Throughout, Sony focused on the games. There was minimal chat from developers, and even actual in-game footage. Breathless stuff. More importantly, some of that footage highlighted the power of the next-gen – with their SSDs and big bumps in processing power. Ratchet and Clank, in particular, showcased the near-instant loading times, jumping between worlds with a new portal mechanic that looks set to take centre-stage in the new game. Strikingly, there was also great variety to the titles on offer. There were platformers, ARPGs, horror games, adventures, driving… Nearly every major genre was covered.
This highly-polished show closed with the reveal of the Playstation 5 console. The design has split opinions, with memes abound over the new machine. Some see it as the futuristic, architectural machine of their dreams, others are seeing it as no different than a cheap ISP modem. I feel like console design nearly always causes a bit of initial shock before everyone adjusts to it. Personally, I hated the Series X’s fridge-like design when it was revealed, but now it barely registers with me as different.
Leading the pack

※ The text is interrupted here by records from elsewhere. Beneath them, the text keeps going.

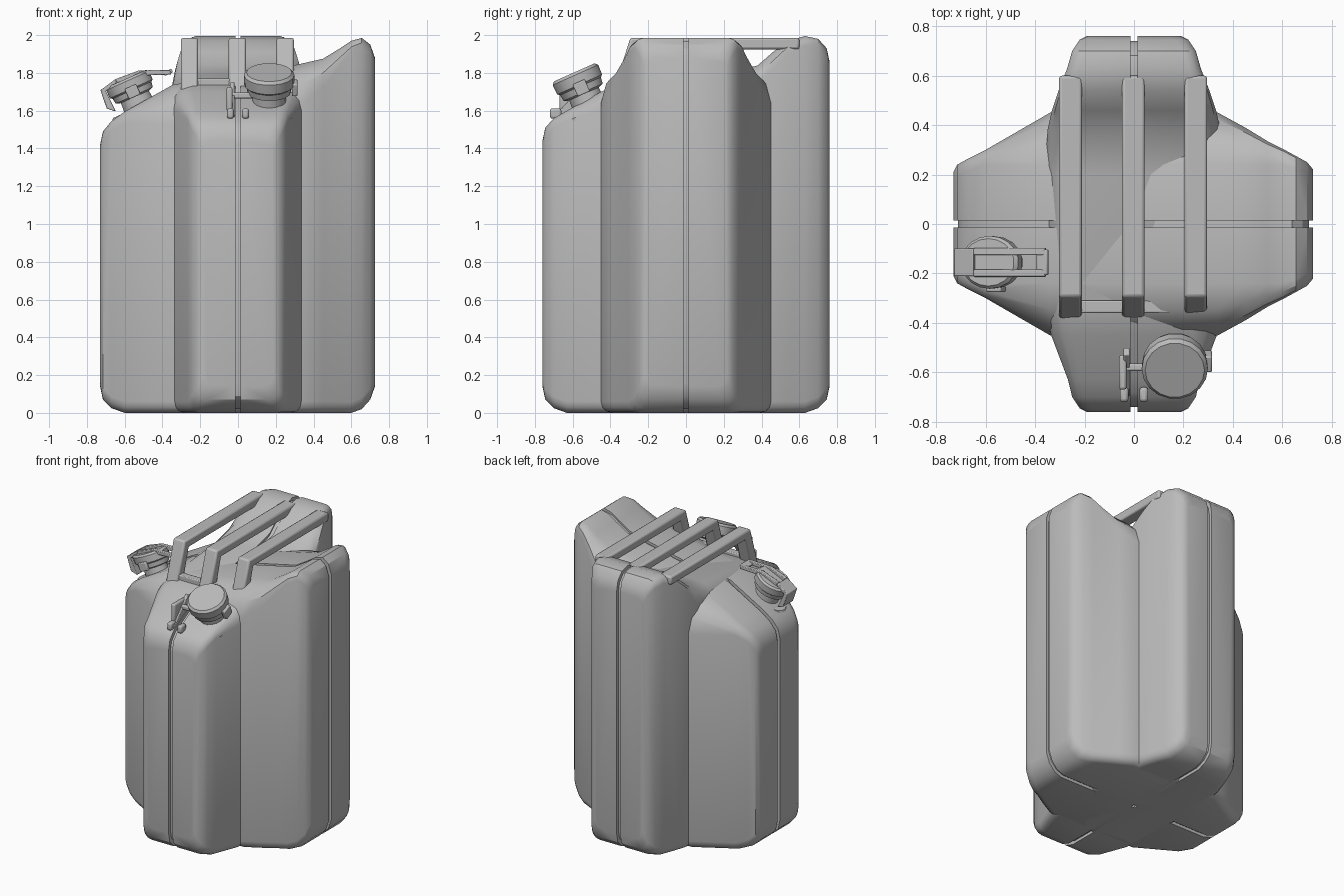
import bpy, bmesh, math
from mathutils import Matrix, Vector

if "Cube" in bpy.data.objects:
    bpy.data.objects.remove(bpy.data.objects["Cube"], do_unlink=True)

grey = bpy.data.materials.new("plain_grey")
grey.use_nodes = True
grey.diffuse_color = (0.5, 0.5, 0.5, 1)
grey.node_tree.nodes["Principled BSDF"].inputs["Base Color"].default_value = grey.diffuse_color

QUARTER = Matrix.Rotation(math.radians(-90), 4, "Z")
IDENT = Matrix.Identity(4)


def finish(name, bm, matrix=IDENT, bevel=0, smooth=True):
    bm.transform(matrix)
    bmesh.ops.recalc_face_normals(bm, faces=bm.faces)
    mesh = bpy.data.meshes.new(name)
    bm.to_mesh(mesh)
    bm.free()
    mesh.materials.append(grey)
    ob = bpy.data.objects.new(name, mesh)
    bpy.context.collection.objects.link(ob)
    if bevel:
        mod = ob.modifiers.new("soft_edges", "BEVEL")
        mod.width, mod.segments = bevel, 2
    if smooth:
        bpy.ops.object.select_all(action="DESELECT")
        ob.select_set(True)
        bpy.context.view_layer.objects.active = ob
        bpy.ops.object.shade_smooth_by_angle(angle=math.radians(32))
    return ob


def corner(w, z, sw, sz, r):
    """Rounded corner points whose sharp corner is (w, z)."""
    angles = [math.radians(a) for a in (90, 60, 30, 0)]
    return [(w - sw * r * (1 - math.cos(a)), z - sz * r * (1 - math.sin(a))) for a in angles]


def section(t, z0, z1, side):
    """Half of a can's cross-section, from the seam out to half width t."""
    top = 0.05 + max(0, t - 0.29) * 1.0
    low = 0.06
    pts = [(0.014, z0), (0.03, z0 - 0)]
    pts += corner(t, z0, 1, -1, low)
    pts += corner(t, z1, 1, 1, top)[::-1]
    pts += [(0.03, z1), (0.014, z1)]
    return [(side * w, z) for w, z in pts]


def loft(name, rings, matrix):
    """Skin a list of (u, [(w, z), ...]) rings and cap both ends."""
    bm = bmesh.new()
    loops = [[bm.verts.new((w, u, z)) for w, z in pts] for u, pts in rings]
    n = len(loops[0])
    for a, b in zip(loops, loops[1:]):
        for i in range(n):
            j = (i + 1) % n
            bm.faces.new((a[i], a[j], b[j], b[i]))
    bm.faces.new(loops[0])
    bm.faces.new(loops[-1])
    return finish(name, bm, matrix)


def can(name, slices, matrix):
    for label, side in (("left", 1), ("right", -1)):
        loft(f"{name}_{label}_shell", [(u, section(t, a, b, side)) for u, t, a, b in slices], matrix)
    # recessed strip at the bottom of the seam
    rings = [(u * 0.975, [(-0.02, a + 0.02), (0.02, a + 0.02), (0.02, b - 0.02), (-0.02, b - 0.02)])
             for u, t, a, b in slices]
    loft(f"{name}_seam", rings, matrix)


def prism(name, pts, x, half, matrix=IDENT, bevel=0.0):
    """Side profile of (y, z) points extruded across x."""
    bm = bmesh.new()
    lo = [bm.verts.new((x - half, y, z)) for y, z in pts]
    hi = [bm.verts.new((x + half, y, z)) for y, z in pts]
    bm.faces.new(lo)
    bm.faces.new(hi)
    for i in range(len(pts)):
        j = (i + 1) % len(pts)
        bm.faces.new((lo[i], lo[j], hi[j], hi[i]))
    return finish(name, bm, matrix, bevel)


def box(name, centre, size, matrix=IDENT, bevel=0.006):
    bm = bmesh.new()
    bmesh.ops.create_cube(bm, size=1, matrix=Matrix.Translation(centre) @ Matrix.Diagonal((*size, 1)))
    return finish(name, bm, matrix, bevel)


def turned(name, profile, matrix, n=18):
    """Round part from (radius, z) points."""
    rings = []
    bm = bmesh.new()
    for r, z in profile:
        rings.append([bm.verts.new((r * math.cos(math.tau * i / n), r * math.sin(math.tau * i / n), z))
                      for i in range(n)])
    for a, b in zip(rings, rings[1:]):
        for i in range(n):
            bm.faces.new((a[i], a[(i + 1) % n], b[(i + 1) % n], b[i]))
    bm.faces.new(rings[0])
    bm.faces.new(rings[-1])
    return finish(name, bm, matrix)


# Two crossed can bodies: position along the can, half width, bottom, top
can("main_can", [
    (-0.76, 0.19, 0.14, 1.44), (-0.745, 0.22, 0.07, 1.51), (-0.70, 0.25, 0.025, 1.56),
    (-0.63, 0.267, 0, 1.60), (-0.45, 0.335, 0, 1.70), (-0.34, 0.36, 0, 1.745),
    (0.2, 0.36, 0, 1.79), (0.38, 0.35, 0, 1.84), (0.46, 0.332, 0, 1.91),
    (0.54, 0.305, 0, 1.97), (0.63, 0.27, 0, 1.995), (0.70, 0.25, 0.025, 1.98),
    (0.745, 0.22, 0.07, 1.93), (0.76, 0.19, 0.14, 1.86)], IDENT)
can("cross_can", [
    (-0.73, 0.21, 0.14, 1.42), (-0.715, 0.24, 0.07, 1.49), (-0.67, 0.265, 0.025, 1.545),
    (-0.6, 0.30, 0, 1.595), (-0.34, 0.45, 0, 1.74), (0, 0.46, 0, 1.775),
    (0.34, 0.45, 0, 1.85), (0.45, 0.39, 0, 1.875), (0.54, 0.335, 0, 1.93),
    (0.6, 0.305, 0, 1.97), (0.655, 0.275, 0.02, 1.985), (0.70, 0.25, 0.07, 1.95),
    (0.725, 0.22, 0.14, 1.88)], QUARTER)

# Three carrying bars with slanted front legs
for label, x in (("right", -0.257), ("middle", -0.003), ("left", 0.25)):
    prism(f"{label}_handle", [(-0.385, 1.70), (-0.295, 1.985), (0.6, 1.985), (0.6, 1.925),
                              (-0.245, 1.925), (-0.31, 1.70)], x, 0.046, bevel=0.012)
box("handle_foot_plate", (0, -0.335, 1.745), (0.56, 0.05, 0.05))


# Filler spouts: flange, neck and clamped cap in a tilted frame
def spout(name, matrix):
    turned(f"{name}_flange", [(0.125, -0.06), (0.125, 0.0), (0.10, 0.03)],
           matrix @ Matrix.Translation((0, -0.06, -0.02)))
    turned(f"{name}_neck", [(0.095, -0.06), (0.085, 0.1)], matrix)
    turned(f"{name}_cap", [(0.09, 0.075), (0.115, 0.085), (0.12, 0.12), (0.132, 0.13),
                           (0.134, 0.185), (0.12, 0.2)], matrix)
    box(f"{name}_clamp_ear", (0.135, 0, 0.11), (0.03, 0.07, 0.07), matrix)


TILT = Matrix.Rotation(math.radians(24), 4, "X")
front = Matrix.Translation((0.165, -0.51, 1.62)) @ TILT
side = QUARTER @ Matrix.Translation((0.155, -0.52, 1.615)) @ TILT @ Matrix.Diagonal((0.8, 0.95, 0.85, 1))
spout("front_spout", front)
spout("side_spout", side)

# Locking lever of the side spout, bent over the cap
prism("side_spout_claw", [(-0.13, 0.04), (-0.17, 0.08), (-0.16, 0.20), (-0.06, 0.225),
                          (-0.06, 0.2), (-0.135, 0.18)], 0, 0.07, side, 0.004)
for s in (-1, 1):
    prism("side_spout_lever_arm", [(-0.06, 0.195), (-0.06, 0.225), (0.08, 0.215), (0.24, 0.14),
                                   (0.235, 0.11), (0.07, 0.185)], s * 0.055, 0.018, side, 0.004)
box("side_spout_lever_grip", (0, 0.225, 0.13), (0.13, 0.05, 0.025), side)

# Hinge and latch beside the front cap
box("hinge_plate", (-0.045, -0.6, 1.66), (0.03, 0.14, 0.13), bevel=0.01)
prism("hinge_lever", [(-0.70, 1.58), (-0.67, 1.60), (-0.53, 1.75), (-0.50, 1.73), (-0.56, 1.62),
                      (-0.68, 1.56)], -0.03, 0.012, bevel=0.004)
for s in (-1, 1):
    box("hinge_knob", (s * 0.04, -0.69, 1.585), (0.035, 0.06, 0.055), bevel=0.012)
box("hinge_pin", (0.02, -0.58, 1.68), (0.12, 0.03, 0.03), bevel=0.008)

You can’t help but draw a contrast between this, and last month’s Xbox 20/20 event. As covered last month, Xbox’s event was much-hyped for gameplay reveals, and fell flat when little actual play was shown. By contrast, Sony offered very few hints as to what to expect. In the end, Sony offered variety and quality, something that Microsoft’s event lacked. Both companies are operating very different marketing strategies and it’s been fascinating to see the impact they’re having. Against a backdrop where physical conferences have been cancelled (most notably E3 – which Sony was due to skip anyway), how games’ companies do marketing now could have real long-term impact. After all – if Sony’s hour-long stream creates as much hype as an E3 keynote, why would they do E3?
The companies equally seem to be on different paths as content providers, too. Microsoft appear to be doubling-down on getting more people onto their services and ecosystem such as Game Pass. Being able to build your library today, and upgrade when you’re ready seems to be their strategy. Sony, on the other hand, continues to tread the more “traditional” path of releasing high-quality games to make you upgrade. They’re still pushing hard on PS4 too, with the massively-anticipated The Last Of Us 2 and Ghosts of Tsushima still to come.
All of this sets up an exciting few months ahead as we approach the next generation of consoles (Covid-willing). Will Team Xbox be able to shoot back in July and regain some lost momentum with some killer games? Will Playstation offer these upcoming titles on PS4 as well, or leave players behind? And the all-important question – how much will these new consoles cost?